A rusted, L-shaped Corten steel volume replaces the missing corner of a crumbling Renaissance palace in the renovation of an ancient site in Pécs, Hungary. The contrast between the historic ruins and the modern addition highlights the age of the Szathmáry Palace, and calls attention to the parts that have already fallen victim to the passing of time.
Budapest architects MARP created the narrow, perforated steel structure as a lookout point that visitors can climb for expansive views of the ruins as well as the Tettye valley. Built at the beginning of the 16th century, the palace was made of local stone and featured an inner patio. In the early 20th century, part of it was demolished, with some of the openings fortified with new arches.
In addition to the lookout tower in one corner, MARP leveled out the ground with walkways and created an outdoor theater with Corten steel seats. The designers used scientific results of archaeological excavations to capture the palace’s original sense of space, while blurring the lines between architecture and landscape.
“When defining the interventions, our main aim was to avoid overwriting the intellectual layers as well as the quality resulting from the ruin’s complexity,” says MARP. “The starting point was to accept the existence of these even if the layers were developed either through centuries or just a few decades. At the same time, it was unavoidable to revise and ’retune’ the quality and the meanings carried by the ruin.”

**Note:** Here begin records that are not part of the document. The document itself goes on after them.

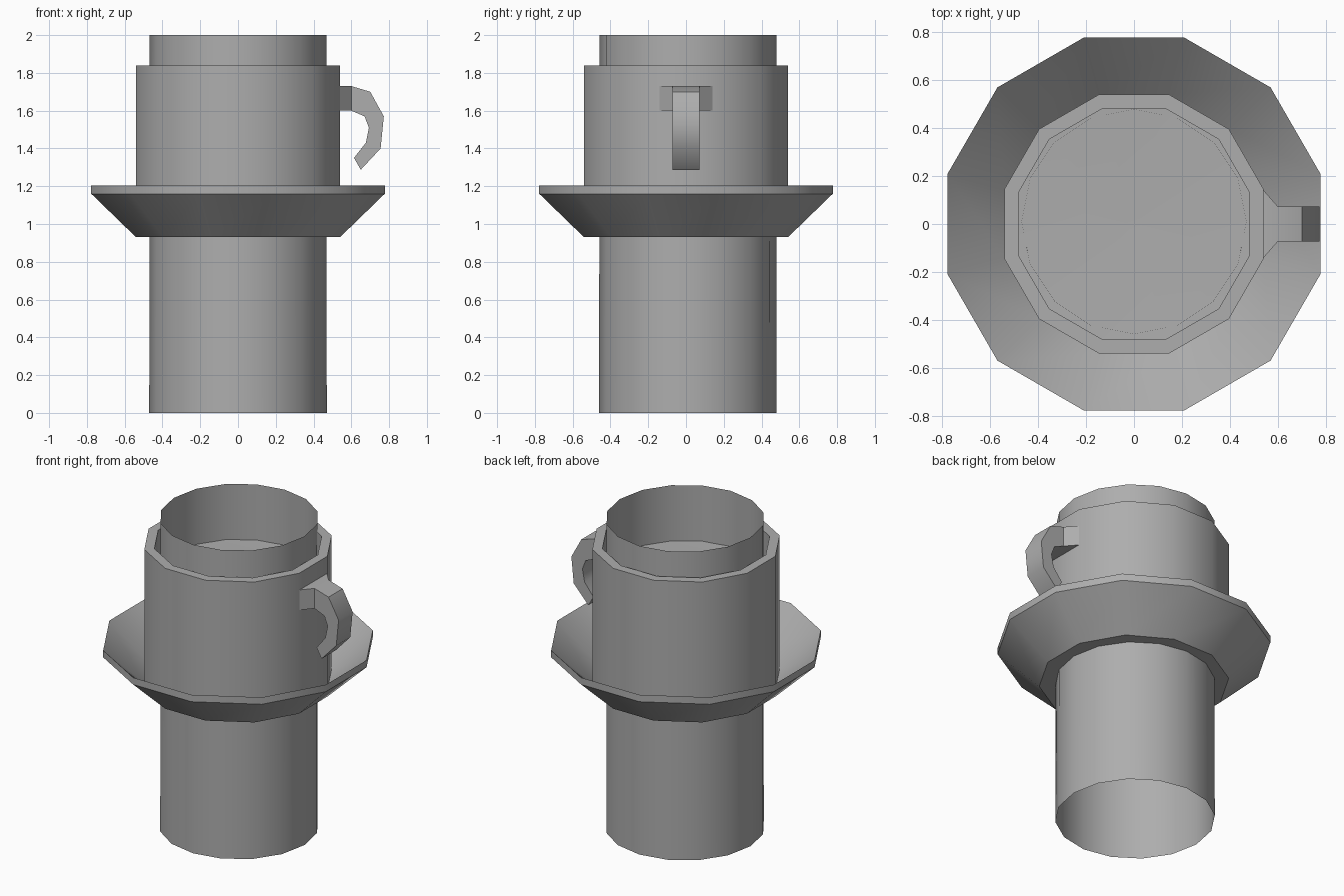
import bpy, bmesh, math

if "Cube" in bpy.data.objects:
    bpy.data.objects.remove(bpy.data.objects["Cube"])

grey = bpy.data.materials.new("plain_grey")
grey.diffuse_color = (0.42, 0.42, 0.42, 1)
grey.use_nodes = True
grey.node_tree.nodes["Principled BSDF"].inputs["Base Color"].default_value = grey.diffuse_color


def finish(name, bm, angle):
    me = bpy.data.meshes.new(name)
    bm.to_mesh(me)
    bm.free()
    me.materials.append(grey)
    ob = bpy.data.objects.new(name, me)
    bpy.context.collection.objects.link(ob)
    bpy.ops.object.select_all(action='DESELECT')
    ob.select_set(True)
    bpy.context.view_layer.objects.active = ob
    bpy.ops.object.shade_smooth_by_angle(angle=math.radians(angle))
    return ob


def lathe(name, profile, sides, phase=0.0, cap_start=False, cap_end=False, cy=0.0):
    """Turn a (radius, z) profile around the z axis."""
    bm = bmesh.new()
    rings = []
    for r, z in profile:
        ring = []
        for k in range(sides):
            a = phase + 2 * math.pi * k / sides
            ring.append(bm.verts.new((r * math.cos(a), cy + r * math.sin(a), z)))
        rings.append(ring)
    for lo, hi in zip(rings, rings[1:]):
        for k in range(sides):
            n = (k + 1) % sides
            bm.faces.new((lo[k], lo[n], hi[n], hi[k]))
    if cap_start:
        bm.faces.new(rings[0][::-1])
    if cap_end:
        bm.faces.new(rings[-1])
    return finish(name, bm, 40)


# Twelve-sided parts have a flat side on each axis; sizes are to the flats
STEP = math.radians(15)


def flats(points):
    return [(r / math.cos(STEP), z) for r, z in points]


# Saucer: flared dish with a short upright rim
lathe("saucer", flats([(0.54, 0.93), (0.777, 1.16), (0.777, 1.205), (0.54, 0.975)]),
      12, STEP, cap_start=True)

# Cup: thick wall and a shallow filled inside
lathe("cup", flats([(0.54, 0.975), (0.54, 1.84), (0.482, 1.84), (0.482, 1.64), (0.03, 1.625)]),
      12, STEP, cap_end=True)

# Open thin tube running through the cup and saucer
lathe("tube", [(0.47, 0.0), (0.468, 2.0)], 16, cy=0.01)

# Handle: wide root on the cup, then a curved hook
outer = [(0.54, 1.73), (0.60, 1.73), (0.70, 1.70), (0.772, 1.57), (0.755, 1.40), (0.65, 1.287)]
inner = [(0.54, 1.60), (0.60, 1.60), (0.67, 1.57), (0.693, 1.51), (0.677, 1.43), (0.614, 1.35)]
bm = bmesh.new()
sections = []
for i, (o, n) in enumerate(zip(outer, inner)):
    w = 0.14 if i == 0 else 0.072
    sections.append([bm.verts.new((p[0], y, p[1]))
                     for p, y in ((o, -w), (o, w), (n, w), (n, -w))])
for a, b in zip(sections, sections[1:]):
    for k in range(4):
        m = (k + 1) % 4
        bm.faces.new((a[k], b[k], b[m], a[m]))
bm.faces.new(sections[0])
bm.faces.new(sections[-1][::-1])
bmesh.ops.recalc_face_normals(bm, faces=bm.faces)
finish("handle", bm, 42)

“As part of the reconstruction of Tettye Park, both the ruin’s immediate and distant environment have been renewed. Having replanted the green area around the ruin, the formerly covered, fragmented building that could be characterised as a more unified, magnificent whole has managed to regain some of its original character.”